A prominent medical officer of health in Canterbury has resigned months after taking legal action for being dismissed by the region's district health board.
Dr Alistair Humphrey was a medical officer of health for 20 years, until he was dismissed for incompatibility in October last year.
He challenged his dismissal before the Employment Court, and in April, the court ordered that he be temporarily reinstated until the substantive case hearing, which was supposed to be held later this month.
But this afternoon, Humphrey confirmed to RNZ that he had left the DHB.
"Obviously, both myself and the DHB have representation and it became clear that I was able to resign, so I have resigned.
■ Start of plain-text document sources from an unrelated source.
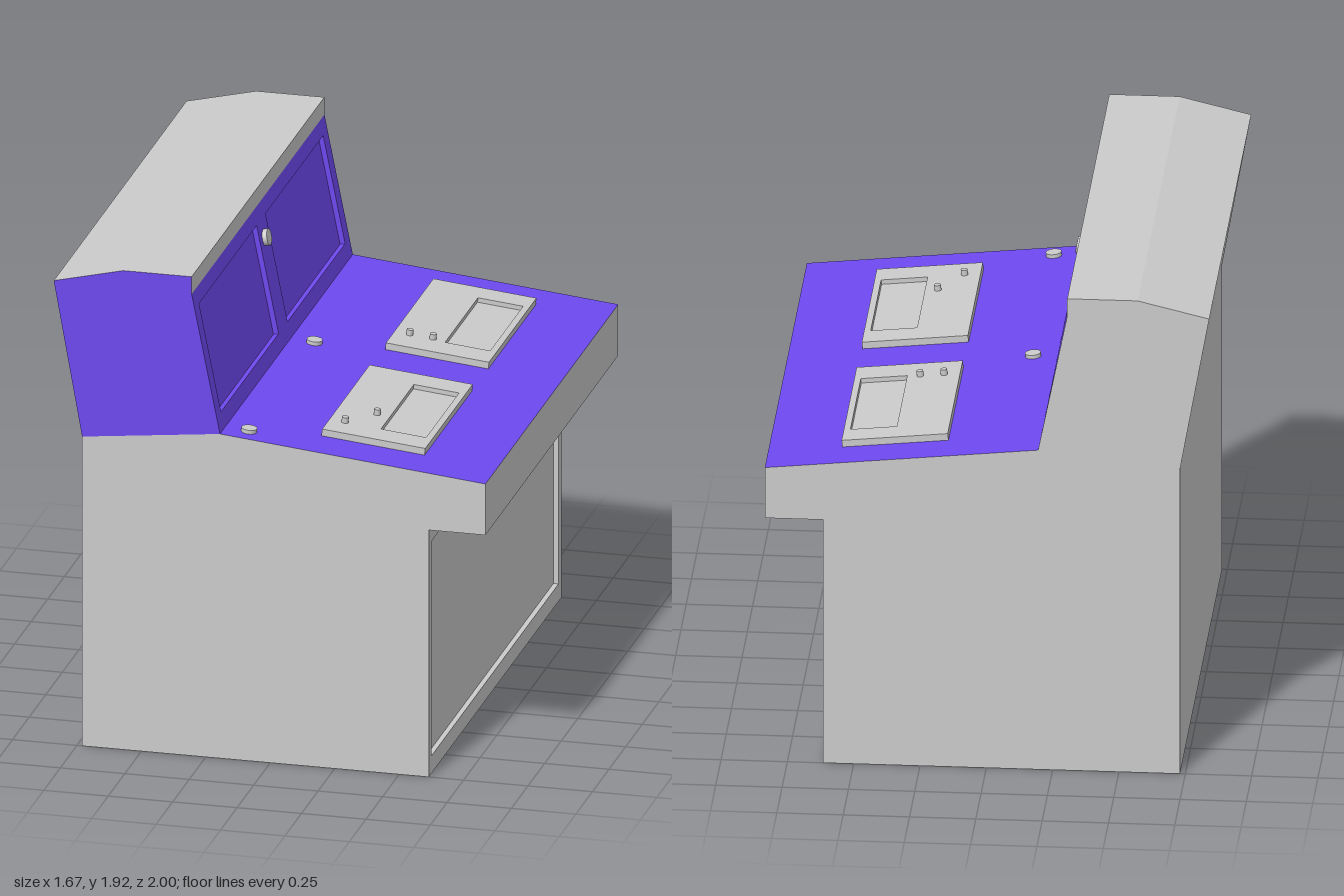
import * as THREE from 'three';

const grey = new THREE.MeshStandardMaterial({ color: 0xcccccc, flatShading: true });
const purple = new THREE.MeshStandardMaterial({ color: 0x6e49f0, flatShading: true });
const smoothGrey = new THREE.MeshStandardMaterial({ color: 0xcccccc });

// Outline of the console, counter-clockwise as seen from the front
const outline = [
  [-0.73, 0], [0.615, 0], [0.615, 0.99], [0.835, 0.99], [0.835, 1.195], [-0.195, 1.3],
  [-0.305, 1.85], [-0.305, 1.92], [-0.57, 1.92], [-0.84, 1.855], [-0.73, 1.24],
].map(([x, y]) => new THREE.Vector2(x, y));

const stripNames = ['base', 'kneePanel', 'overhangUnderside', 'deskEdge', 'desktop', 'upperPanel',
  'hoodLip', 'hoodTop', 'hoodSlope', 'upperBack', 'lowerBack'];

function add(parent, name, geometry, material, x = 0, y = 0, z = 0) {
  const mesh = new THREE.Mesh(geometry, material);
  mesh.name = name;
  mesh.position.set(x, y, z);
  parent.add(mesh);
  return mesh;
}

const rectPoints = (x0, y0, x1, y1) =>
  [[x0, y0], [x1, y0], [x1, y1], [x0, y1]].map(([x, y]) => new THREE.Vector2(x, y));

function rectShape(rect, holes) {
  const shape = new THREE.Shape(rectPoints(...rect));
  for (const hole of holes) shape.holes.push(new THREE.Path(rectPoints(...hole).reverse()));
  return shape;
}

// Inward-facing tray, open at its front (+z)
function addRecess(parent, name, [x0, y0, x1, y1], depth, material, top = 0) {
  const box = new THREE.BoxGeometry(x1 - x0, y1 - y0, depth);
  const index = Array.from(box.index.array);
  index.splice(24, 6);
  box.setIndex(index);
  box.scale(-1, 1, 1);
  box.computeVertexNormals();
  add(parent, name, box, material, (x0 + x1) / 2, (y0 + y1) / 2, top - depth / 2);
}

// Flat face between two outline points: local x = -z, local y runs along the outline, local z points out
function addStrip(parent, name, a, b, material, holes = []) {
  const group = new THREE.Group();
  group.name = name;
  const d = b.clone().sub(a);
  const length = d.length();
  d.normalize();
  const basis = new THREE.Matrix4().makeBasis(
    new THREE.Vector3(0, 0, -1), new THREE.Vector3(d.x, d.y, 0), new THREE.Vector3(d.y, -d.x, 0));
  group.quaternion.setFromRotationMatrix(basis);
  group.position.set(a.x, a.y, 0);
  add(group, name + 'Face', new THREE.ShapeGeometry(rectShape([-1, 0, 1, length], holes)), material);
  for (const hole of holes) addRecess(group, name + 'Recess', hole, 0.02, material);
  parent.add(group);
  return group;
}

// Round button standing on a strip
function addButton(parent, name, x, y, z, radius, height) {
  const geometry = new THREE.CylinderGeometry(radius, radius, height, 24).rotateX(Math.PI / 2);
  add(parent, name, geometry, smoothGrey, x, y, z + height / 2);
}

export function createModel() {
  const model = new THREE.Group();
  model.name = 'controlConsole';

  // Long faces, some with sunken panels
  const holes = {
    kneePanel: [[-0.955, 0.07, 0.955, 0.93]],
    upperPanel: [[-0.935, 0.066, -0.067, 0.5], [0.067, 0.066, 0.935, 0.5]],
  };
  const strips = {};
  stripNames.forEach((name, i) => {
    const material = name === 'desktop' || name === 'upperPanel' ? purple : grey;
    strips[name] = addStrip(model, name, outline[i], outline[(i + 1) % outline.length], material, holes[name]);
  });

  // End walls: one plain, the other with a coloured upper part
  const wall = (points) => new THREE.ShapeGeometry(new THREE.Shape(points));
  add(model, 'lowerEndWall', wall([...outline.slice(0, 6), outline[10]]), grey, 0, 0, 1);
  add(model, 'upperEndWall', wall(outline.slice(5)), purple, 0, 0, 1);
  add(model, 'plainEndWall', wall(outline.map((p) => new THREE.Vector2(-p.x, p.y))), grey, 0, 0, -1)
    .rotation.y = Math.PI;

  // Desktop fittings, placed by model x and z
  const desk = strips.desktop;
  const along = (x) => (0.835 - x) * 1.0052;
  const thickness = 0.027;
  const pads = [
    { z: [-0.845, -0.13], tray: [-0.74, -0.245], buttons: [[0.215, -0.255], [0.305, -0.255]] },
    { z: [0.115, 0.83], tray: [0.225, 0.72], buttons: [[0.215, 0.72], [0.305, 0.585]] },
  ];
  for (const { z, tray, buttons } of pads) {
    const hole = [-tray[1], along(0.53), -tray[0], along(0.355)];
    const shape = rectShape([-z[1], along(0.555), -z[0], along(0.155)], [hole]);
    add(desk, 'controlPad', new THREE.ExtrudeGeometry(shape, { depth: thickness, bevelEnabled: false }), grey);
    addRecess(desk, 'padTray', hole, 0.018, grey, thickness);
    for (const [x, bz] of buttons) addButton(desk, 'padButton', -bz, along(x), thickness, 0.013, 0.022);
  }
  for (const z of [-0.065, 0.92]) addButton(desk, 'deskButton', -z, along(-0.103), 0, 0.03, 0.015);

  // Lock knob between the upper panels
  addButton(strips.upperPanel, 'lockKnob', 0, 0.429, 0, 0.032, 0.018);

  return model;
}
That enables both of us to move forward."
"I have wished the DHB well and I have to say that I've had 20 years of really enjoyable work in Canterbury."
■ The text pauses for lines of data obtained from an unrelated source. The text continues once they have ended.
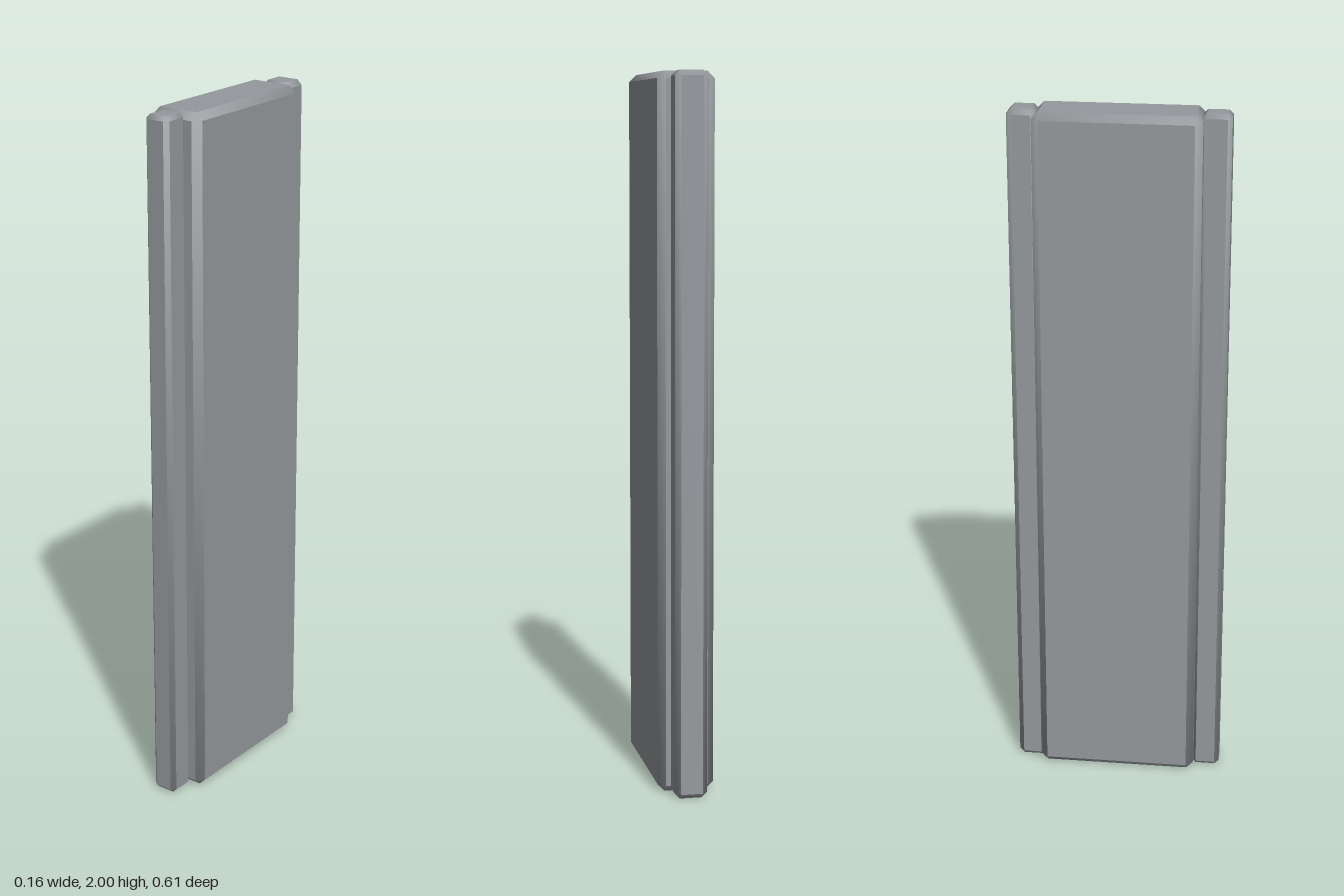
import * as THREE from 'three';
import { ConvexGeometry } from 'three/addons/geometries/ConvexGeometry.js';

const material = new THREE.MeshStandardMaterial({ color: 0x95999d });

// Box with every edge chamfered: flat main faces, chamfers shaded smoothly around the corners
function chamferedBox(name, [x0, x1], [y0, y1], [z0, z1], c) {
  const half = [(x1 - x0) / 2, (y1 - y0) / 2, (z1 - z0) / 2];
  const points = [];
  for (let axis = 0; axis < 3; axis++)
    for (const sx of [-1, 1]) for (const sy of [-1, 1]) for (const sz of [-1, 1]) {
      const p = [sx, sy, sz].map((s, i) => s * (half[i] - (i === axis ? 0 : c)));
      points.push(new THREE.Vector3(...p));
    }
  const geometry = new ConvexGeometry(points);
  const { position, normal } = geometry.attributes;
  const n = new THREE.Vector3();
  for (let i = 0; i < position.count; i++) {
    n.fromBufferAttribute(normal, i);
    if (Math.max(Math.abs(n.x), Math.abs(n.y), Math.abs(n.z)) > 0.99) continue;
    // Chamfer corner: lean mostly towards the main face it touches
    const p = [position.getX(i), position.getY(i), position.getZ(i)];
    n.set(...p.map((v, k) => Math.sign(v) * (Math.abs(v) > half[k] - c / 2 ? 1 : 0.61))).normalize();
    normal.setXYZ(i, n.x, n.y, n.z);
  }
  const mesh = new THREE.Mesh(geometry, material);
  mesh.name = name;
  mesh.position.set((x0 + x1) / 2, (y0 + y1) / 2, (z0 + z1) / 2);
  return mesh;
}

export function createModel() {
  const group = new THREE.Group();
  group.name = 'panel';
  group.add(
    // Broad central slab
    chamferedBox('slab', [-0.08, 0.079], [0, 2], [-0.232, 0.227], 0.02),
    // Narrow strips along both upright edges
    chamferedBox('frontStrip', [-0.039, 0.037], [0, 2], [0.222, 0.302], 0.012),
    chamferedBox('backStrip', [-0.046, 0.045], [0, 2], [-0.303, -0.221], 0.0145),
  );
  return group;
}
Humphrey declined to say if there had been a settlement, but confirmed that he had dropped his case for wrongful dismissal.
"At no stage have I, or the district health board, said that a settlement was reached," he said.
Humphrey said he will now take on other opportunities, including continuing his role as the chair of the New Zealand Medical Association board.
He paid tribute to his former colleagues at the DHB.
The health protection team at the DHB was "second to none", he said.
"They have always been very supportive of me, even when we have had very difficult times and I am extremely supportive of them and I wish them well."
The DHB sent an agreed statement to some of its staff yesterday, on behalf of its chief executive Dr Peter Bramley.
The statement said: "Having served the Canterbury DHB well for 20 years, Dr Alistair Humphrey has now resigned to engage with other professional opportunities," the statement said.
The DHB declined to provide further comment to RNZ, citing it as a private employment matter.
The complaints about Humphrey were raised with the Canterbury District Health Board in November 2019 when a number of clinicians from the DHB wrote to the then chief executive David Meates about public statements made by Humphrey and working relationship issues.
Before the case was dropped, the latest Employment Court decision released in April revealed that one staff member had said they would leave if Humphrey was reinstated, and others have said they would consider their options.
However, the decision noted that one of the colleagues who had particular difficulties engaging with Humphrey had left the organisation.
In her judgement, Chief Judge Christina Inglis said on the untested evidence before the court there was a clearly arguable case for permanent reinstatement.
She also said Humphrey had expressed a willingness to constructively move forward, which she said lent weight to the prospect of a successful reintegration.
Judge Inglis ordered that Humphrey be temporarily re-instated until his substantive hearing, which was supposed to be later this month.
But Humphrey told RNZ last month that the DHB did not allow his return despite the court order.
As the case is now withdrawn following Humphrey's resignation, no substantive hearing will take place.